least authenticated so ftp cannot stay as it is. I might be missing
something, but switching ftp to https seems to me quite straight forward
and at least much easier than switching to sftp or ftps. Given the support
of https versus ftp, I also believe reducing the surface of attacks and
relying on probably better maintained code is probably a good switch. I
believe that switching to https is a good move


On Mon, Nov 16, 2020 at 5:16 PM Adam Roach <> wrote:

> On 11/16/20 11:12, Keith Moore wrote:
> > On 11/16/20 11:48 AM, Adam Roach wrote:
> >
> >> In the analysis, I think there are two costs to consider and one
> >> benefit. The benefit of leaving it online, of course, is that some
> >> small group of users still find utility in FTP.
> >
> > IMO that misstates the benefit.   A stable service can have a large
> > (and long-term) benefit even if only a few clients at a time use it.
> Only read in a vacuum. If you read further, I argue for the stable
> interfaces you want. I believe that your objections (here and elsewhere)
> mentioning "user interface" conflate HTTP (transport) with HTML
> (markup), and mixing user interface into the RFCs isn't a foregone
> conclusion: the requirement you have of not mixing display in with
> documents is why I suggest that raw versions be made available. And I
> even argue for making the filesystem mountable like you requested, even
> if I consider that use case to be a bit baroque.
> I'm sympathetic to the position that all change can be disruptive, and I
> understand that you know how FTP works and are comfortable with it. At
> the same time, I'm not yet seeing any requirements that you've put forth
> that can't be met pretty trivially with HTTP, other than an inferred
> bedrock requirement of "this must not change at all."
> I get it. It's annoying when a technology we like falls by the wayside.
> But I think the costs I describe in my previous message are real, and
> the use cases described so far can be entirely met with HTTP. So I think
> a critical evaluation of the pros and cons points to retiring the
> service.
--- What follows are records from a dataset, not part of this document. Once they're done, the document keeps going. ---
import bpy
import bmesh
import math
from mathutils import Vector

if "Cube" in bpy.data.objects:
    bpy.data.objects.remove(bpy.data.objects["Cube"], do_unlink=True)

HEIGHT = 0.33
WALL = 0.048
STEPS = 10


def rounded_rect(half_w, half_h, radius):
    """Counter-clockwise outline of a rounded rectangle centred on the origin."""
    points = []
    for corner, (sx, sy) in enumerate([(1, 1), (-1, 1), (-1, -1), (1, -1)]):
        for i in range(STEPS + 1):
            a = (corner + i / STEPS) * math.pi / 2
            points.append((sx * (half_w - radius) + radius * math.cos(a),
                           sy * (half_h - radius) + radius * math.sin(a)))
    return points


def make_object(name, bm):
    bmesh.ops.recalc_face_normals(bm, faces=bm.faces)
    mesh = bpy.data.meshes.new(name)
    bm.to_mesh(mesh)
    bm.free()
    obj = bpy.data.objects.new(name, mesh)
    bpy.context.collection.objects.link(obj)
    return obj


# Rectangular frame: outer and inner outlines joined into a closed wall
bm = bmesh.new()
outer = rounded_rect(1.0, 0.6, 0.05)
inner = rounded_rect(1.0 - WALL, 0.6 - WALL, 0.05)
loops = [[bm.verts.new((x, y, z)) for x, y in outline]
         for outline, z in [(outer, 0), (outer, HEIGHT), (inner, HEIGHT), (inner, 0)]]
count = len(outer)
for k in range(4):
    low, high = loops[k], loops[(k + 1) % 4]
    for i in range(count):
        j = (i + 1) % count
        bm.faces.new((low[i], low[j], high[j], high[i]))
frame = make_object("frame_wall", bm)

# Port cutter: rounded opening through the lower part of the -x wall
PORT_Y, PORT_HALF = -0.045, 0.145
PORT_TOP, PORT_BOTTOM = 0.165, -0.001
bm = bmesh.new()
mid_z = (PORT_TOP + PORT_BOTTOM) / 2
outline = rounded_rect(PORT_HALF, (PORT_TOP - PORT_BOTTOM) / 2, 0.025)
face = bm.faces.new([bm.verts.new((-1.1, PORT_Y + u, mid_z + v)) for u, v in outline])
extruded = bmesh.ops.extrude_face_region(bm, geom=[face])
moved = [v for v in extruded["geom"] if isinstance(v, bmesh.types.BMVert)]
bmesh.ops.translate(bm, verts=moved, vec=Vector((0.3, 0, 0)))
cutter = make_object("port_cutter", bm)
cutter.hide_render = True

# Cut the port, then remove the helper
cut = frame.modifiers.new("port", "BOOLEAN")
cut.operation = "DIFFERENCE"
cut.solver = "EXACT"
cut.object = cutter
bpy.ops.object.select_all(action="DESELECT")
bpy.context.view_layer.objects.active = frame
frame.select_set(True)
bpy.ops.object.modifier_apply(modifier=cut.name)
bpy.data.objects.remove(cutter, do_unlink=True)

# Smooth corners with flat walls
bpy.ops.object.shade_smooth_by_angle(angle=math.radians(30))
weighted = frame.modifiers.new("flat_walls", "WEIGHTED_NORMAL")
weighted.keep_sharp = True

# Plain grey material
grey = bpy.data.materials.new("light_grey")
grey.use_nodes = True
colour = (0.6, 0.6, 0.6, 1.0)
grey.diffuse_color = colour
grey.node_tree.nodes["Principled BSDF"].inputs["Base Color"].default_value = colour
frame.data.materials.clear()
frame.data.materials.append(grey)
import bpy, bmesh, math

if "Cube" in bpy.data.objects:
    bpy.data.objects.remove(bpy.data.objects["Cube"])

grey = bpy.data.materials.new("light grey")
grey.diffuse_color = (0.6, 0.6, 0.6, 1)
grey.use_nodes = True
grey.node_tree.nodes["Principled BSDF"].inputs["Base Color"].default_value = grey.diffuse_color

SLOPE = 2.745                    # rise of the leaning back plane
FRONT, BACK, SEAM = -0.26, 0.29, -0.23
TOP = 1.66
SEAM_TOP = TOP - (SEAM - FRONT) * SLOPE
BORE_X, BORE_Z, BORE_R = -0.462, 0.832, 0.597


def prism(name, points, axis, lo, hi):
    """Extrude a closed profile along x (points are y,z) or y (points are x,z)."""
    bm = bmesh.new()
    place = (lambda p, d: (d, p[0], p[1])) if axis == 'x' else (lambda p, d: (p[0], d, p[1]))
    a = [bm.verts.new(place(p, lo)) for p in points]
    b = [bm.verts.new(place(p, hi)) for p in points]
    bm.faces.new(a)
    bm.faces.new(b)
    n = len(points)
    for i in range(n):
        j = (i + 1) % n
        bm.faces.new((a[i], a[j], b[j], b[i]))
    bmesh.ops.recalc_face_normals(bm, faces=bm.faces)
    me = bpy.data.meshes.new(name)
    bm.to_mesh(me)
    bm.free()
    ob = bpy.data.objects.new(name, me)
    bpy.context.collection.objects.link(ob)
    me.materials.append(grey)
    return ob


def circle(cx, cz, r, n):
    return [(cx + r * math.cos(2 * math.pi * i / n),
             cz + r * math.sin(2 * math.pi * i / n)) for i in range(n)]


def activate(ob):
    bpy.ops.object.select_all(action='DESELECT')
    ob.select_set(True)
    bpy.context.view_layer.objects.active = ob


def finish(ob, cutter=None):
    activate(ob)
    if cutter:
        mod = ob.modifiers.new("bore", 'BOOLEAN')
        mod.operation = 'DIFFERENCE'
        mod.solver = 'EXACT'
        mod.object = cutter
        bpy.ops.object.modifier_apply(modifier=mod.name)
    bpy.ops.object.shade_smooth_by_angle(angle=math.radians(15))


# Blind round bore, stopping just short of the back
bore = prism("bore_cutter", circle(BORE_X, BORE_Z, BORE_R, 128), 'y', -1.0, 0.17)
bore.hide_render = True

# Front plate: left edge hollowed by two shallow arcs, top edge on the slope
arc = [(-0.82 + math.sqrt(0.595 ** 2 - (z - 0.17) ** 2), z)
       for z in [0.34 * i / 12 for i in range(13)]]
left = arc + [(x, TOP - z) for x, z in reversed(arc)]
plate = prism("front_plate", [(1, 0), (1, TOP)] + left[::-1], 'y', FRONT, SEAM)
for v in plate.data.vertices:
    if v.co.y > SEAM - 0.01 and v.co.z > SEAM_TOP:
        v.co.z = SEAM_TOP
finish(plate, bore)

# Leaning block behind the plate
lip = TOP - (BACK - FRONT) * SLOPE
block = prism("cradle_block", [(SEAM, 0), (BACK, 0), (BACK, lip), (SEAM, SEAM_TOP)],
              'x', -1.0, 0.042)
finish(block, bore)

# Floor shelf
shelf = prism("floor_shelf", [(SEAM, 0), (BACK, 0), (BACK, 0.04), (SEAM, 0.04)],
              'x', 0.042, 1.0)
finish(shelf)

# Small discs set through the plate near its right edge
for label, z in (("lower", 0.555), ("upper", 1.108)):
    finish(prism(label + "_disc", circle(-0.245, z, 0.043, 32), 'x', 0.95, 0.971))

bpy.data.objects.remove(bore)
YMMV, of course, but I encourage you to reflect a bit more on
> how much of your reaction is pushback on any change at all versus
> actually losing the ability to do what you want to do.
> /a

Daniel Migault